There are no guarantees with an unfortunate protocol design like this. But you can do at least as well as a UART does on asynchronous serial data. Let me explain.
Since you have already found the byte boundaries in the data stream, you can think of the header (H) byte as being similar to a UART start bit, and the idle (I) byte as being similar to an (optional) UART stop bit.
Set up a state machine that starts in an "idle" state, and searches for the next header byte, ignoring anything that isn't an H (including actual I bytes). Once you find an H, you then capture the next 3 data bytes regardless of their value. Then, depending on whether the next byte after that is H or not, you advance to the "header" or "idle" state.
Yes, just like a UART, this can get locked into a misalignment if the data packages (I prefer the term "packets") contain H bytes repeatedly, but unless the data is particularly pathological, the state machine should quickly align itself on the "real" headers — all it takes is one packet that does not contain a fake H byte.
If you can make sure that the ASIC doesn't send its first packet until the state machine is initialized, then there should be no problem. Otherwise, if the state machine is started at an arbitrary point in an already-running data stream, it can get into trouble. You can check for non-I bytes when you're in the "idle" state — this is an indication that you're out of alignment.
EDIT: The answer above was based on the mistaken assumption that the "H" byte comes before the data in any given packet; it turns out that I was wrong about that. However, I'm going to leave that part as-is, because that is by far the more common case. Below, I'll address the problem that the OP faces, which has the "H" byte following the data bytes.
In a situation like this, it is necessary to set up a pipeline (shift register) that can contain the complete 4-byte packet.
The bytes shift through the four registers across the top in sequence. The oldest byte (the LSB, which arrived first) ends up in the rightmost register at the same time that the "H" byte for that packet arrives in the leftmost register.

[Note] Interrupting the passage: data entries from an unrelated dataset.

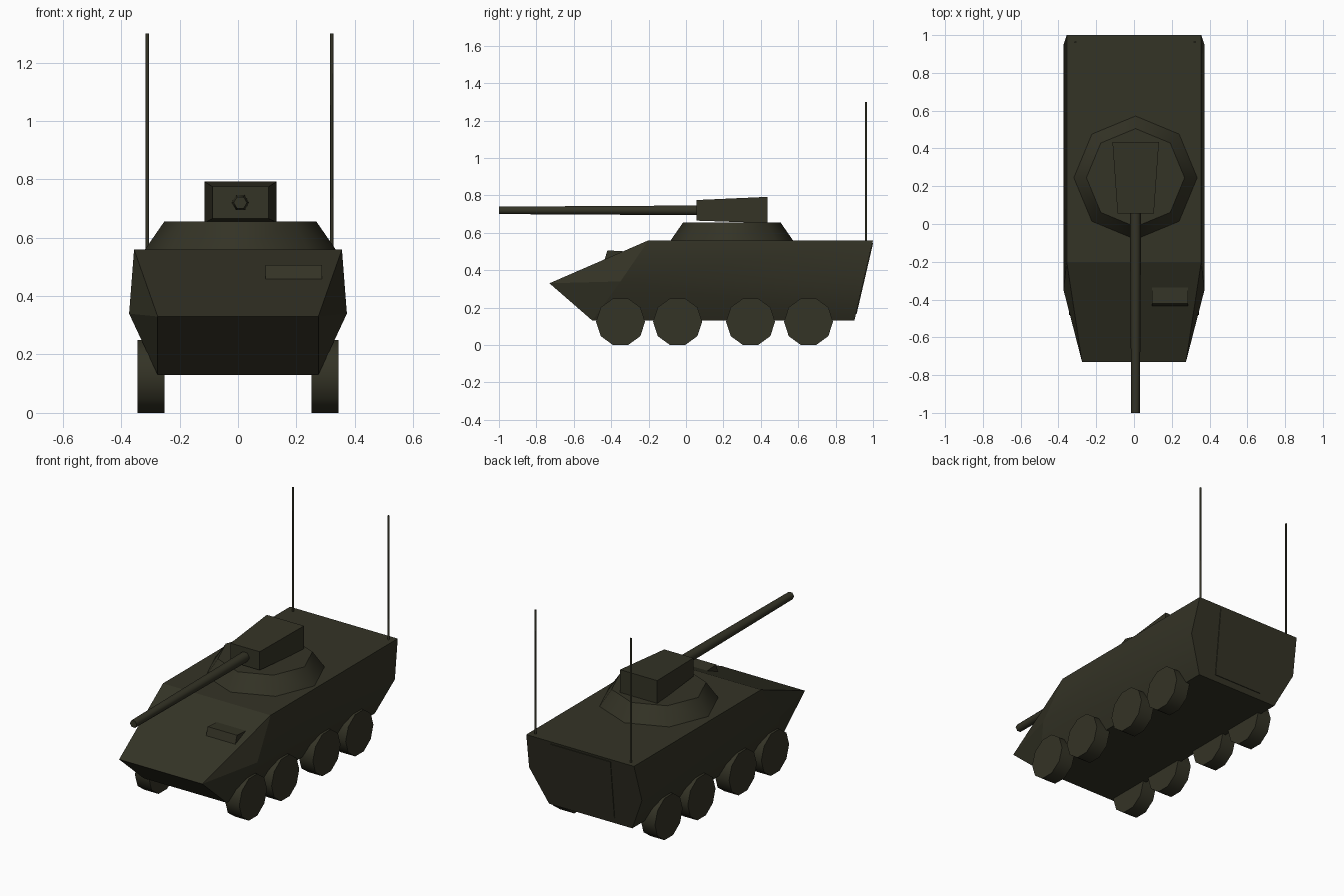
import bpy, bmesh, math
from mathutils import Vector

if "Cube" in bpy.data.objects:
    bpy.data.objects.remove(bpy.data.objects["Cube"])

olive = bpy.data.materials.new("dark_olive")
olive.diffuse_color = (0.034, 0.033, 0.019, 1)
olive.use_nodes = True
olive.node_tree.nodes["Principled BSDF"].inputs["Base Color"].default_value = olive.diffuse_color


def solid(name, points, smooth_rule):
    """Convex solid around points; smooth_rule(edge) says which edges are soft."""
    bm = bmesh.new()
    for p in points:
        bm.verts.new(p)
    bmesh.ops.convex_hull(bm, input=bm.verts[:])
    bmesh.ops.dissolve_limit(bm, angle_limit=math.radians(0.7),
                             verts=bm.verts[:], edges=bm.edges[:])
    bmesh.ops.recalc_face_normals(bm, faces=bm.faces[:])
    for f in bm.faces:
        f.smooth = True
    for e in bm.edges:
        e.smooth = smooth_rule(e)
    mesh = bpy.data.meshes.new(name)
    bm.to_mesh(mesh)
    bm.free()
    mesh.materials.append(olive)
    ob = bpy.data.objects.new(name, mesh)
    bpy.context.collection.objects.link(ob)
    return ob


def by_angle(deg):
    return lambda e: e.calc_face_angle(math.pi) < math.radians(deg)


def ring(center, axis, r, n):
    """n-sided ring around a centre, perpendicular to axis 'X', 'Y' or 'Z'."""
    pts = []
    for i in range(n):
        a = 2 * math.pi * i / n
        u, v = r * math.cos(a), r * math.sin(a)
        off = {"X": (0, u, v), "Y": (u, 0, v), "Z": (u, v, 0)}[axis]
        pts.append(Vector(center) + Vector(off))
    return pts


def tube(name, c1, c2, axis, r1, r2, n, deg=40):
    return solid(name, ring(c1, axis, r1, n) + ring(c2, axis, r2, n), by_angle(deg))


# Hull: angular body, widest at the waist line
half = [(.356, 1.0, .56), (.356, -.2, .56), (.275, -.73, .33), (.275, -.5, .13),
        (.275, .9, .13), (.373, .9488, .34), (.373, -.35, .34)]
solid("hull", [(s * x, y, z) for s in (-1, 1) for x, y, z in half],
      lambda e: all(abs(v.co.x) > .37 for v in e.verts))

# Rear door: thin plate on the sloped back
door = []
for z, w in ((.545, .2), (.165, .165)):
    y = .9 + .1 * (z - .13) / .43
    door += [(s * w, y + d, z) for s in (-1, 1) for d in (-.003, .004)]
solid("rear_door", door, by_angle(10))

# Driver hatch: wedge on the sloped front
solid("driver_hatch", [(x, y, z) for x in (.094, .287)
                       for y, z in ((-.437, .452), (-.42, .506), (-.334, .501))],
      by_angle(10))

# Wheels: four per side
for side, s in (("left", -1), ("right", 1)):
    for i, y in enumerate((-.35, -.045, .345, .655)):
        tube(f"wheel_{side}_{i + 1}", (s * .252, y, .1245), (s * .345, y, .1245),
             "X", .131, .131, 10)

# Turret: octagonal base, tapered gun housing and barrel
tube("turret_base", (.008, .245, .555), (.008, .245, .656), "Z", .33, .26, 8)
housing = []
for y, w, z0, z1 in ((.435, .123, .652, .792), (.055, .096, .665, .775)):
    housing += [(.009 + s * w, y, z) for s in (-1, 1) for z in (z0, z1)]
solid("gun_housing", housing, by_angle(10))
tube("gun_barrel", (.008, .08, .72), (.008, -1.0, .72), "Y", .030, .023, 6, 65)

# Antennas at the rear corners
for side, x in (("left", -.31), ("right", .321)):
    tube("antenna_" + side, (x, .963, .55), (x, .963, 1.3), "Z", .006, .006, 6, 65)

The state machine monitors the contents of the "H" register, and if it is in fact the "H" value when it is in the "header" state, its output is asserted, which enables the capture register in the second row, and also asserts the "valid out" signal.
The state diagram looks like this:

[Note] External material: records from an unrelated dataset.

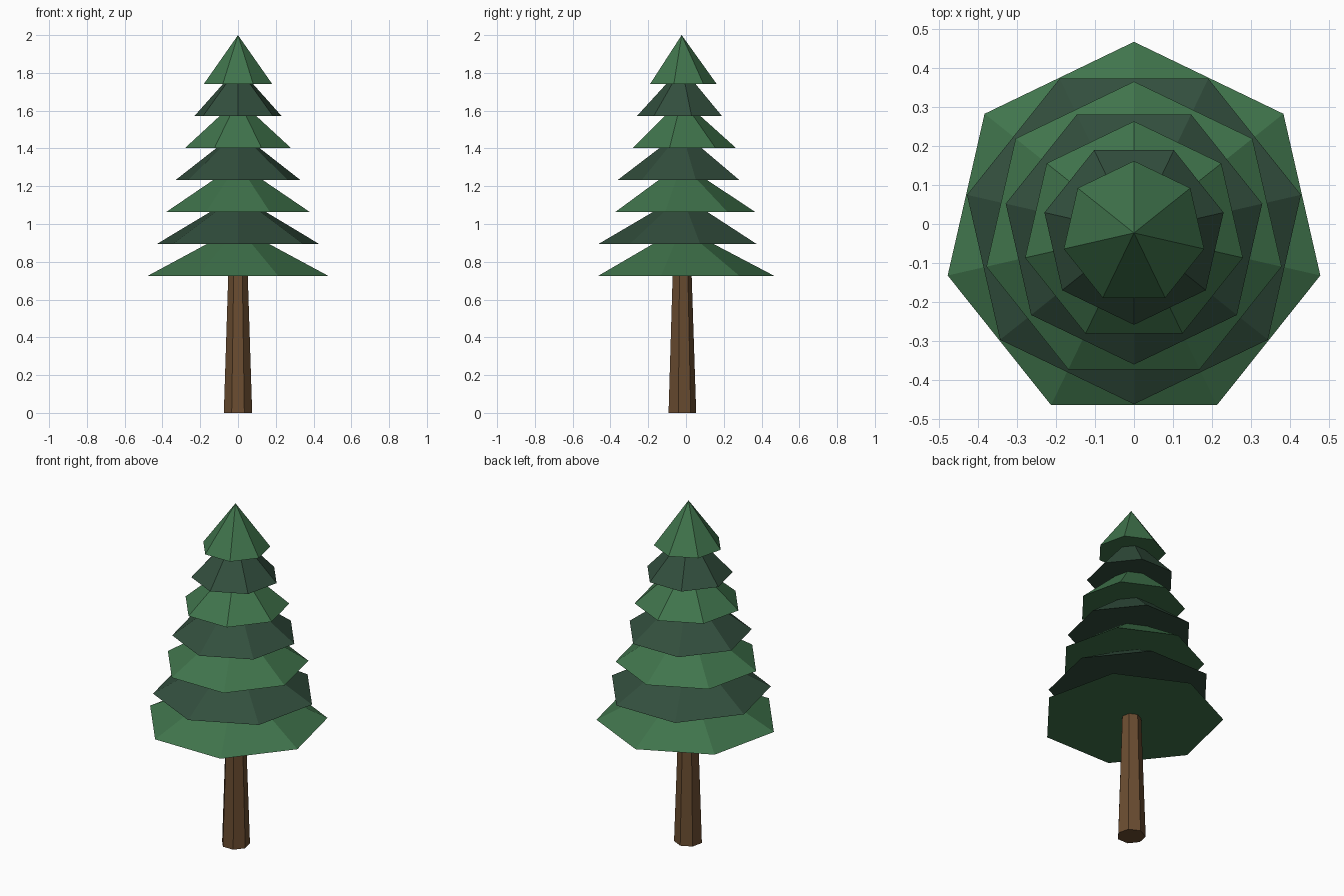
import bpy
from math import sin, cos, pi
from mathutils import Vector

cube = bpy.data.objects.get("Cube")
if cube:
    bpy.data.objects.remove(cube, do_unlink=True)

SIDES = 7
CENTRE_Y = -0.023


def make_material(name, rgb):
    mat = bpy.data.materials.new(name)
    mat.use_nodes = True
    color = (*rgb, 1.0)
    mat.diffuse_color = color
    mat.node_tree.nodes["Principled BSDF"].inputs["Base Color"].default_value = color
    return mat


light_green = make_material("light green", (0.051, 0.175, 0.072))
dark_green = make_material("dark green", (0.032, 0.077, 0.047))
bark_brown = make_material("bark brown", (0.145, 0.073, 0.030))


def ring(radius, z, direction):
    """Seven-sided ring with one corner pointing along +y or -y."""
    return [Vector((radius * sin(2 * pi * i / SIDES),
                    direction * radius * cos(2 * pi * i / SIDES) + CENTRE_Y, z))
            for i in range(SIDES)]


def add_object(name, verts, faces, mat, direction):
    if direction > 0:  # keep the faces pointing outwards
        faces = [f[::-1] for f in faces]
    mesh = bpy.data.meshes.new(name)
    mesh.from_pydata(verts, [], faces)
    mesh.materials.append(mat)
    obj = bpy.data.objects.new(name, mesh)
    bpy.context.collection.objects.link(obj)
    return obj


# Tapered trunk, its top hidden inside the lowest branches
around = [(i, (i + 1) % SIDES) for i in range(SIDES)]
add_object("trunk",
           ring(0.077, 0, 1) + ring(0.049, 0.85, 1),
           [(a, b, b + SIDES, a + SIDES) for a, b in around]
           + [tuple(reversed(range(SIDES))), tuple(range(SIDES, 2 * SIDES))],
           bark_brown, 1)

# Seven stacked branch cones, alternating in colour and direction
for tier in range(7):
    direction = 1 if tier % 2 == 0 else -1
    base_z = 0.725 + 0.1695 * tier
    apex = Vector((0, CENTRE_Y, base_z + 0.258))
    add_object(f"branches_{tier + 1}",
               ring(0.491 - 0.051 * tier, base_z, direction) + [apex],
               [(a, b, SIDES) for a, b in around] + [tuple(reversed(range(SIDES)))],
               light_green if direction > 0 else dark_green, direction)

We start on the left, and sequence through the three data states before looking for the first H byte. If we're in the "header" state when we find an H byte, the previous three bytes MUST have been data bytes, so they get captured. We then cycle back through the three data states again to capture at least three more bytes before we start looking for the H again.
Unfortunately, this protocol can easily get out of sync if any packet that contains an "HD" (fake header) byte is also preceded by I (idle) bytes. In order for this implementation to stay in sync, at least one of the two conditions must be met:
- There are no HD bytes in the packets.
- There are no I bytes between packets.
Otherwise, there is simply no robust way to maintain packet alignment. As I said, this is an "unfortunate" choice of protocol on the part of the ASIC designer. If the H byte came first in the packet rather than last, these constraints would go away.